Stored data
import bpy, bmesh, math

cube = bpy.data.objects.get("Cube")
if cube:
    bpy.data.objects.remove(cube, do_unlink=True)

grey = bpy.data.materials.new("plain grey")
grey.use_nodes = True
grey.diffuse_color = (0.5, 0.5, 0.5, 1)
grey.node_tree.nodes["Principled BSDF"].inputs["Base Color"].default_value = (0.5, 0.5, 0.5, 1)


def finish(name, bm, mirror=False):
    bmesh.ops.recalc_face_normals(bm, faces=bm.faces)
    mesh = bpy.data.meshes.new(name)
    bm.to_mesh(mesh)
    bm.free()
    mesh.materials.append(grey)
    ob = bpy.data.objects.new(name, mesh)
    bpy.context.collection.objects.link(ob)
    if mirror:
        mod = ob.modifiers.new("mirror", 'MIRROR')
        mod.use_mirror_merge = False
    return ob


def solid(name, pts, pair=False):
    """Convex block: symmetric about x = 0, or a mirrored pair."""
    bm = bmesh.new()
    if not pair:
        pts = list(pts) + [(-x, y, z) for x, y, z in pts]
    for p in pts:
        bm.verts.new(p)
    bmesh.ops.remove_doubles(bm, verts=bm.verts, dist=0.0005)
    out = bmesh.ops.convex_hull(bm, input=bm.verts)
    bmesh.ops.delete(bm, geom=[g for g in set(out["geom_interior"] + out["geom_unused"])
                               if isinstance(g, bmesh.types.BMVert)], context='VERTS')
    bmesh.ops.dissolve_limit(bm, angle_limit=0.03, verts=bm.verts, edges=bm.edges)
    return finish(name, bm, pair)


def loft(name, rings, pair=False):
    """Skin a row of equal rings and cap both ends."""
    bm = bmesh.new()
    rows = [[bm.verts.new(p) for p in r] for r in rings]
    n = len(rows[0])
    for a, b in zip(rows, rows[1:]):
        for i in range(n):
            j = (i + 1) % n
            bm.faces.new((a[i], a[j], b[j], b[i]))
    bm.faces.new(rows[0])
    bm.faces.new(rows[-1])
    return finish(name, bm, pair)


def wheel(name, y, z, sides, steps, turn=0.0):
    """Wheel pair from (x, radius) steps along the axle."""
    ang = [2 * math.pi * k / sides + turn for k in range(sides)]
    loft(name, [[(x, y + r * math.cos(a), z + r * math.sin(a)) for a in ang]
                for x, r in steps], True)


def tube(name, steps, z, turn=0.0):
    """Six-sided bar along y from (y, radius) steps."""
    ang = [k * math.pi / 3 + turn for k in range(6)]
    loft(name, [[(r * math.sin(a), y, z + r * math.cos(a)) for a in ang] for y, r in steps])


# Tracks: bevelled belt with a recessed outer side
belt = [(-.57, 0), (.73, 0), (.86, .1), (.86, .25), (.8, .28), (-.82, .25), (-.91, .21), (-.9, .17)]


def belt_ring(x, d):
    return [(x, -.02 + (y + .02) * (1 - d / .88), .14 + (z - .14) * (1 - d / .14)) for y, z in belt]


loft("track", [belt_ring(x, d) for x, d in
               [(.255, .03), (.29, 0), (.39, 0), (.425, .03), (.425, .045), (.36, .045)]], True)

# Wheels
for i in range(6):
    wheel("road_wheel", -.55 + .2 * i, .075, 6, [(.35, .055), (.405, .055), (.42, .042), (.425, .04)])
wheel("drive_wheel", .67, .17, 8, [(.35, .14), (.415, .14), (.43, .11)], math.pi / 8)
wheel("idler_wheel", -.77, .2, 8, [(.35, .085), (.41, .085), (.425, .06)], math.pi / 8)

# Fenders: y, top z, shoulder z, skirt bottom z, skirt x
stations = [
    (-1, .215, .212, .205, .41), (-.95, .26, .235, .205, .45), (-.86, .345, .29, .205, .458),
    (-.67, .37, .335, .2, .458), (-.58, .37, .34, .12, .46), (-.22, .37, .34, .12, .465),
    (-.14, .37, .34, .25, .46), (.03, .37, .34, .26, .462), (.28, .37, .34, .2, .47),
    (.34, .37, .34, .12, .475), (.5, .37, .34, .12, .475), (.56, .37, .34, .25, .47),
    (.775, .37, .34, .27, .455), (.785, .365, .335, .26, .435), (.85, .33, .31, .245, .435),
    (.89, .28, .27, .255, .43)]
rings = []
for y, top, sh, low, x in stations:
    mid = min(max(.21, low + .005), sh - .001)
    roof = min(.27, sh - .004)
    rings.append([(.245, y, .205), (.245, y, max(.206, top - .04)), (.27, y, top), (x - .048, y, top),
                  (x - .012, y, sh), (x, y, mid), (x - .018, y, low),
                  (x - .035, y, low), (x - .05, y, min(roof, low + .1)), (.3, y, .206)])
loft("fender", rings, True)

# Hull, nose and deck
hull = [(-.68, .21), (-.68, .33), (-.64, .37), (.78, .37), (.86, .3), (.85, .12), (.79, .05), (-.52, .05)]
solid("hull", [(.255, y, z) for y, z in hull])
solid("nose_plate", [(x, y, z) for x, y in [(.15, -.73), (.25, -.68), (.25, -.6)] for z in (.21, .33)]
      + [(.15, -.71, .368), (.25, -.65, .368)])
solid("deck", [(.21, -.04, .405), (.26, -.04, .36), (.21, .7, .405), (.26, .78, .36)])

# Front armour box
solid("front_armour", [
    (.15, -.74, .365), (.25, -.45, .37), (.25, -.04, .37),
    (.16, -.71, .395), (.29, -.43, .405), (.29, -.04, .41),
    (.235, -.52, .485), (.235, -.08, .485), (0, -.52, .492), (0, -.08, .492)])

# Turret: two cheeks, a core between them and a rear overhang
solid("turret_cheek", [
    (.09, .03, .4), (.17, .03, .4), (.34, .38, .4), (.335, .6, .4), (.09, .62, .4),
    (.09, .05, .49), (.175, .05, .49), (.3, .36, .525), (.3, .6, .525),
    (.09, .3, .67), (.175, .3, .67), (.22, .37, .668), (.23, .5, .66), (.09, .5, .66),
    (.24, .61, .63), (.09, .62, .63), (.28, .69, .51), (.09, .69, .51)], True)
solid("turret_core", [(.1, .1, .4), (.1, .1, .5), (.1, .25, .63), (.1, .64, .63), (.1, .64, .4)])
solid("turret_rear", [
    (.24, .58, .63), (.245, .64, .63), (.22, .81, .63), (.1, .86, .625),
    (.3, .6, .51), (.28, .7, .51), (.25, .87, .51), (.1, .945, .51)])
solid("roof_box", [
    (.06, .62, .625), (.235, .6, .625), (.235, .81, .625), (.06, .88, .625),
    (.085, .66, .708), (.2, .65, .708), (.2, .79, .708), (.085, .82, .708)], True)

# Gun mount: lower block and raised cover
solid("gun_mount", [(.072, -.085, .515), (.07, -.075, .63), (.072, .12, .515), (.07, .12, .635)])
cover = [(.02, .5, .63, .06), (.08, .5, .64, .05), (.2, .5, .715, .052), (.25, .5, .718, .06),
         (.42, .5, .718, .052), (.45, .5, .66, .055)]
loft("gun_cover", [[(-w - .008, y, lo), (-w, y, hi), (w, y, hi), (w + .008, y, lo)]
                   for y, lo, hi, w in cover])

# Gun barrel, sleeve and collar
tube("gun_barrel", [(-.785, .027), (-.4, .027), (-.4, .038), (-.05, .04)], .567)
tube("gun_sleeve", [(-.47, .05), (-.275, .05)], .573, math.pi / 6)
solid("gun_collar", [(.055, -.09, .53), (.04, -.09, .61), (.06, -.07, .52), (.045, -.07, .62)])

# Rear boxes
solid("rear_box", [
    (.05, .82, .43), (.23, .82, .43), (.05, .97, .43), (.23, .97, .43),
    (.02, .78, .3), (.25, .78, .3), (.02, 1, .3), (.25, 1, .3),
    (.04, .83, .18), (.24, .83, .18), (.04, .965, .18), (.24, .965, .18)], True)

▸ **Goal of the exercise**:
State the number of lines in the data above containing the string "rings" and nothing more.

▸ **Result below**:
6